In a state already drenched with floods, West Virginia is suffering from widespread damage that is devastating. At least 14 people have died from the floods, according to Governor Earl Ray Tomblin.
According to WDTV, homes have been damaged and vehicles have been seen floating down neighborhood streets. But the governor set his focus on search and rescue. Up to 10 inches of rain has fallen in most counties since this morning, according to the National Weather Service.
“Our focus remains on search and rescue,” Gov. Tomblin said. “It’s been a long 24 hours and the next 24 hours may not be much easier.”
As the West Virginia floods reached homes, Greenbrier County Sheriff Jan Cahill described “complete chaos” in his county, which appeared to be the hardest hit. Cahill told the Associated Press that roads have been destroyed, bridges are out, and many of the homes have washed off their foundations.
“Multiple sections of highway just missing. Pavement just peeled off like a banana. I’ve never seen anything like that,” Cahill added.
In the southern part of West Virginia, a 4-year-old boy was swept away in flood waters in Jackson County after much of the region had been issued a flash food warning due to heavy rain, according to county officials. A search and rescue team is still looking for the child with three local fire departments, as well as other law enforcement agencies.
The major storms prompted Gov. Earl Ray Tomblin to declare a state of emergency in 44 counties. The storms left approximately 40,000 customers without power, according to FirstEnergy and Appalachian Power outage reports.
Joe Coughlin of Homeland Security and Emergency Management said some first responders there are picking people up at their homes by boat and bringing them to shelters.
Some are too isolated to reach because roads are flooded and there’s no way to get boats on the water. Some homes have been washed off their foundation and people are stuck in cars trapped in the water, Coughlin said.
West Virginia roads are filled with downed trees and power poles, high water, accidents and other storm-related problems. Department of Transportation spokesman Brent Walker says the Transportation Management Center reported high-water issues statewide and hundreds of downed trees and some power poles across the state. Accidents were reported due to hydroplaning, and there were intermittent traffic signal outages.
Area residents were also dealing with more than just the floods after the National Weather Service confirmed an EF-1 tornado, which has wind speeds of up to 110 mph, hit Nicholas County.
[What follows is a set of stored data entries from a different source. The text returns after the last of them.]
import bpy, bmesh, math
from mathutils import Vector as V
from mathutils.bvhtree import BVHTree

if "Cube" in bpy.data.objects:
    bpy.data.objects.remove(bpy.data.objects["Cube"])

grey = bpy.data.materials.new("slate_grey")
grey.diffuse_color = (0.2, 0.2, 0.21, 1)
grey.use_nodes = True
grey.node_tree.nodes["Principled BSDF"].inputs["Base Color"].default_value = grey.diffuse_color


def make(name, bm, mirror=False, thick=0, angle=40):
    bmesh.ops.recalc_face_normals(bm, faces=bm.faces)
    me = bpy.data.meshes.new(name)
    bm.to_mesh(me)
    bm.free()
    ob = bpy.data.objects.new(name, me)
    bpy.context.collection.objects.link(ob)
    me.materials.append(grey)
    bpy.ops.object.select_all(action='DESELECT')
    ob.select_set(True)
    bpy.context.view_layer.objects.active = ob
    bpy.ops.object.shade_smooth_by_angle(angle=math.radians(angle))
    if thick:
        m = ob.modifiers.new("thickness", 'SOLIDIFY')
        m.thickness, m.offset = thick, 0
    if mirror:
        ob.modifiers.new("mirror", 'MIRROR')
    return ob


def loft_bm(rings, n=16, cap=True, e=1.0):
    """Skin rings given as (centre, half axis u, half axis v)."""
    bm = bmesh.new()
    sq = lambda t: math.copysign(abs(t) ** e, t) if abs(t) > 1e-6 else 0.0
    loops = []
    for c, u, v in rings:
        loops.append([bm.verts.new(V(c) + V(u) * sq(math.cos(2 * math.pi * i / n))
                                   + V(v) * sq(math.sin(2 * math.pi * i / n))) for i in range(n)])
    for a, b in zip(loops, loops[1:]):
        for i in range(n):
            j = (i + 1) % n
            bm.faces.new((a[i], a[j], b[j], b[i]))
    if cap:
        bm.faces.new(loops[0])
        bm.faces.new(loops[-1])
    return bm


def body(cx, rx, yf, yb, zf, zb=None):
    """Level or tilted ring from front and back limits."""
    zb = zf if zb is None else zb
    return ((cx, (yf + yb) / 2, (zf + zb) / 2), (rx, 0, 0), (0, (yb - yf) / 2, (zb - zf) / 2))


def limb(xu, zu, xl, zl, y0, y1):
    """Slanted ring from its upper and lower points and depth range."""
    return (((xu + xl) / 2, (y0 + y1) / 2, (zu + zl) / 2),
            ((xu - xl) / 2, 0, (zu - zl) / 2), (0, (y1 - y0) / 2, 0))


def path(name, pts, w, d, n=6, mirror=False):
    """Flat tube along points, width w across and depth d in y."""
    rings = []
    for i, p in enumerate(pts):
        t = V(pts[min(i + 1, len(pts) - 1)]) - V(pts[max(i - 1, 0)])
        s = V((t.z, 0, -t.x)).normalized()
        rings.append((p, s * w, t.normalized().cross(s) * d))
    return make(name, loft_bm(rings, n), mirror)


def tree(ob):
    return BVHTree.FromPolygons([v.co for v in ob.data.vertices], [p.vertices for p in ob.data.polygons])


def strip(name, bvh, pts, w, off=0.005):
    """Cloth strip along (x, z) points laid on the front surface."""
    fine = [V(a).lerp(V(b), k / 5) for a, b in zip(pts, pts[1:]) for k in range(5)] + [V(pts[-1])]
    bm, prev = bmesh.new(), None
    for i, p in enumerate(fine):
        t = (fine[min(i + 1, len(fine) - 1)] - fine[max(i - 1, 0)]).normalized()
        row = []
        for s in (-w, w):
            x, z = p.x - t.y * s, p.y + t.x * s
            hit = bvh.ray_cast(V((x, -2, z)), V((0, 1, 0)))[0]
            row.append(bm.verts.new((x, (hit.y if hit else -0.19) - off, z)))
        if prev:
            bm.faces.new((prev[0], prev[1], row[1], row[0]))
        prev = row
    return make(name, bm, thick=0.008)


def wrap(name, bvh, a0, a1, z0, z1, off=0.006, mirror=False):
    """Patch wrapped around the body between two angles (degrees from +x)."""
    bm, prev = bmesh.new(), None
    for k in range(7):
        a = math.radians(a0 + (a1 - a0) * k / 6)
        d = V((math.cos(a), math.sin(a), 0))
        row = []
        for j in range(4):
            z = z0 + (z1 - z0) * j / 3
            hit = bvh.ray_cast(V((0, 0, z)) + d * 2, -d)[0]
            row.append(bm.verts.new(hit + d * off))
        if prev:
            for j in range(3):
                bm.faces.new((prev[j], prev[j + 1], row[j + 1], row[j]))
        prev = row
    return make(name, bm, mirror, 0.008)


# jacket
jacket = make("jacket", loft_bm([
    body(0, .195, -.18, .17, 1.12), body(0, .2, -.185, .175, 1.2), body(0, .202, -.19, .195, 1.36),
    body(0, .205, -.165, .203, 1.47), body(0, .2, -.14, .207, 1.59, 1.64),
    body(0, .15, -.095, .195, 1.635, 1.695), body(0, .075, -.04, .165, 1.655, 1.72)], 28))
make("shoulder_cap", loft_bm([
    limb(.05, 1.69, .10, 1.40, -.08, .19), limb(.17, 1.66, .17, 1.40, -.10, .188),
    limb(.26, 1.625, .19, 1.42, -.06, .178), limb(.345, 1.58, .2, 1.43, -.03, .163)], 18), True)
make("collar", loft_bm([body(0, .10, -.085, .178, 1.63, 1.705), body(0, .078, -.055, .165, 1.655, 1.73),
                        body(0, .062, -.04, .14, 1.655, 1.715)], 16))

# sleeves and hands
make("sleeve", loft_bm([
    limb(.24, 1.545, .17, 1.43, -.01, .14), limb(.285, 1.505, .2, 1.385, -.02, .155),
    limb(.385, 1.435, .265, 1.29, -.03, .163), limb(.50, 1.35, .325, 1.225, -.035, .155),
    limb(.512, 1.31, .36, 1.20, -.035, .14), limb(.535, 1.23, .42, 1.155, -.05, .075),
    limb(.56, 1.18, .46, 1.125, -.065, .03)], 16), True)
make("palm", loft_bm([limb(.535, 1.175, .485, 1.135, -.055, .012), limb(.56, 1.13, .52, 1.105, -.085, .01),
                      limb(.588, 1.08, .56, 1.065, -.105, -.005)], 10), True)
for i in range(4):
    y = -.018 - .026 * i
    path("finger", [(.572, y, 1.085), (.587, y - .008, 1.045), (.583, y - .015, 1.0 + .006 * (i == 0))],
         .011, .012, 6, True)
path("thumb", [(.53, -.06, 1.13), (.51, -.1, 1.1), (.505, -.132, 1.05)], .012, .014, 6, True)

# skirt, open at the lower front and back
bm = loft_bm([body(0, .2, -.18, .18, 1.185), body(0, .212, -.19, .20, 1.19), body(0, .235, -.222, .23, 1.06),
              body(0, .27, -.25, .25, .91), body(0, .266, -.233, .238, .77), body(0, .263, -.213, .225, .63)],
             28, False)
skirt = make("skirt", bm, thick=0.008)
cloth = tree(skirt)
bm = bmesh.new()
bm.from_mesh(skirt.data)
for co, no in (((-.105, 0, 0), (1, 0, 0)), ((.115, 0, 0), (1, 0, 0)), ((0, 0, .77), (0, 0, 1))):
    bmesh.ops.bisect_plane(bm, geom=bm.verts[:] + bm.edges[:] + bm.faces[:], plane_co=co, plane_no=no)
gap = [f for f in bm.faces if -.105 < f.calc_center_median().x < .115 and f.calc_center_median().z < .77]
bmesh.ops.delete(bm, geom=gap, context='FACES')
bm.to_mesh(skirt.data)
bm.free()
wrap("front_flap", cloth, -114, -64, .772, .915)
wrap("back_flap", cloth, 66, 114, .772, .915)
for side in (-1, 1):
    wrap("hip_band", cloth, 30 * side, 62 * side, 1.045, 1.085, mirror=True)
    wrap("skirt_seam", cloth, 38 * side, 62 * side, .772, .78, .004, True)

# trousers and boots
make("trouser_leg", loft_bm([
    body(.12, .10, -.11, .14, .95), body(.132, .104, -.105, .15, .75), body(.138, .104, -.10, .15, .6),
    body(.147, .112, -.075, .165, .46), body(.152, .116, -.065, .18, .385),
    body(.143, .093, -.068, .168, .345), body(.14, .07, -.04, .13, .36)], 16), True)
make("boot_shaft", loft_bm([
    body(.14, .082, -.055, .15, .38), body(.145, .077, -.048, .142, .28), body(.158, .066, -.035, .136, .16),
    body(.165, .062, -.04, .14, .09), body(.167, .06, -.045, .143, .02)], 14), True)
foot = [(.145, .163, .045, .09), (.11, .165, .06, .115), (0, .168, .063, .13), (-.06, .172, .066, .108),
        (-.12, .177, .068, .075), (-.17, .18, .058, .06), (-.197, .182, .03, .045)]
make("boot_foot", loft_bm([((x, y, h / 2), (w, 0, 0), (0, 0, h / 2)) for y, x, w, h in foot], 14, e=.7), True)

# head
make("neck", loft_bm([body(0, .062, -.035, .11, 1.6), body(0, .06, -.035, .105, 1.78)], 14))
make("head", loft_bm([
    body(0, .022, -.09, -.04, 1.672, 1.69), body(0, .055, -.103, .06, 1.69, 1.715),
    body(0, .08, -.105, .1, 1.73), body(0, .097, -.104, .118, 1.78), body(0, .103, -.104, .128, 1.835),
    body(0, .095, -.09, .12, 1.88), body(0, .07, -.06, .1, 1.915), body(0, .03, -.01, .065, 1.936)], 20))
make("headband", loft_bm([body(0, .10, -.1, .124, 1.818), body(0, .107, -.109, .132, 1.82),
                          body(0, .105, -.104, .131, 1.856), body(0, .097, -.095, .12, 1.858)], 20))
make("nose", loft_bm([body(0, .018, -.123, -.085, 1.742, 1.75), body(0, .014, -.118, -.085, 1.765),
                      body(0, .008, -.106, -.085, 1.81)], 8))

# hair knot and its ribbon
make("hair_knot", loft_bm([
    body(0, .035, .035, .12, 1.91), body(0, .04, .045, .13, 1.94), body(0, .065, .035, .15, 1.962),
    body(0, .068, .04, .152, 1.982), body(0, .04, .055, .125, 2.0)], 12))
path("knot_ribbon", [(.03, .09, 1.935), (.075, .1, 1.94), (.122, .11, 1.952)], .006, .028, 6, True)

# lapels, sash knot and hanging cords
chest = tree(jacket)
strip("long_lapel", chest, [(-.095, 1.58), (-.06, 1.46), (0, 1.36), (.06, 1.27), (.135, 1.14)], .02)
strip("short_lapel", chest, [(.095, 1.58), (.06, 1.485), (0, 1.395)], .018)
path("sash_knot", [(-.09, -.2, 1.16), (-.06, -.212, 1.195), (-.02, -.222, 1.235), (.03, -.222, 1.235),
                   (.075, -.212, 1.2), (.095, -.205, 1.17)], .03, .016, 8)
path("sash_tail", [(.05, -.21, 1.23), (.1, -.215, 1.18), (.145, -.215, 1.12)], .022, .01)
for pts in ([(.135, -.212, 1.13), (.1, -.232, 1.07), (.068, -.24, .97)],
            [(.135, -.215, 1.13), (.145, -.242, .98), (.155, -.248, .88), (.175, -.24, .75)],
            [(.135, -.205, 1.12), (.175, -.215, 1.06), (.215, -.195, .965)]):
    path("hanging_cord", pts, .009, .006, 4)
The twister touched down three miles northeast of Richwood and ended in Greenbrier County, damaging mostly trees and power poles.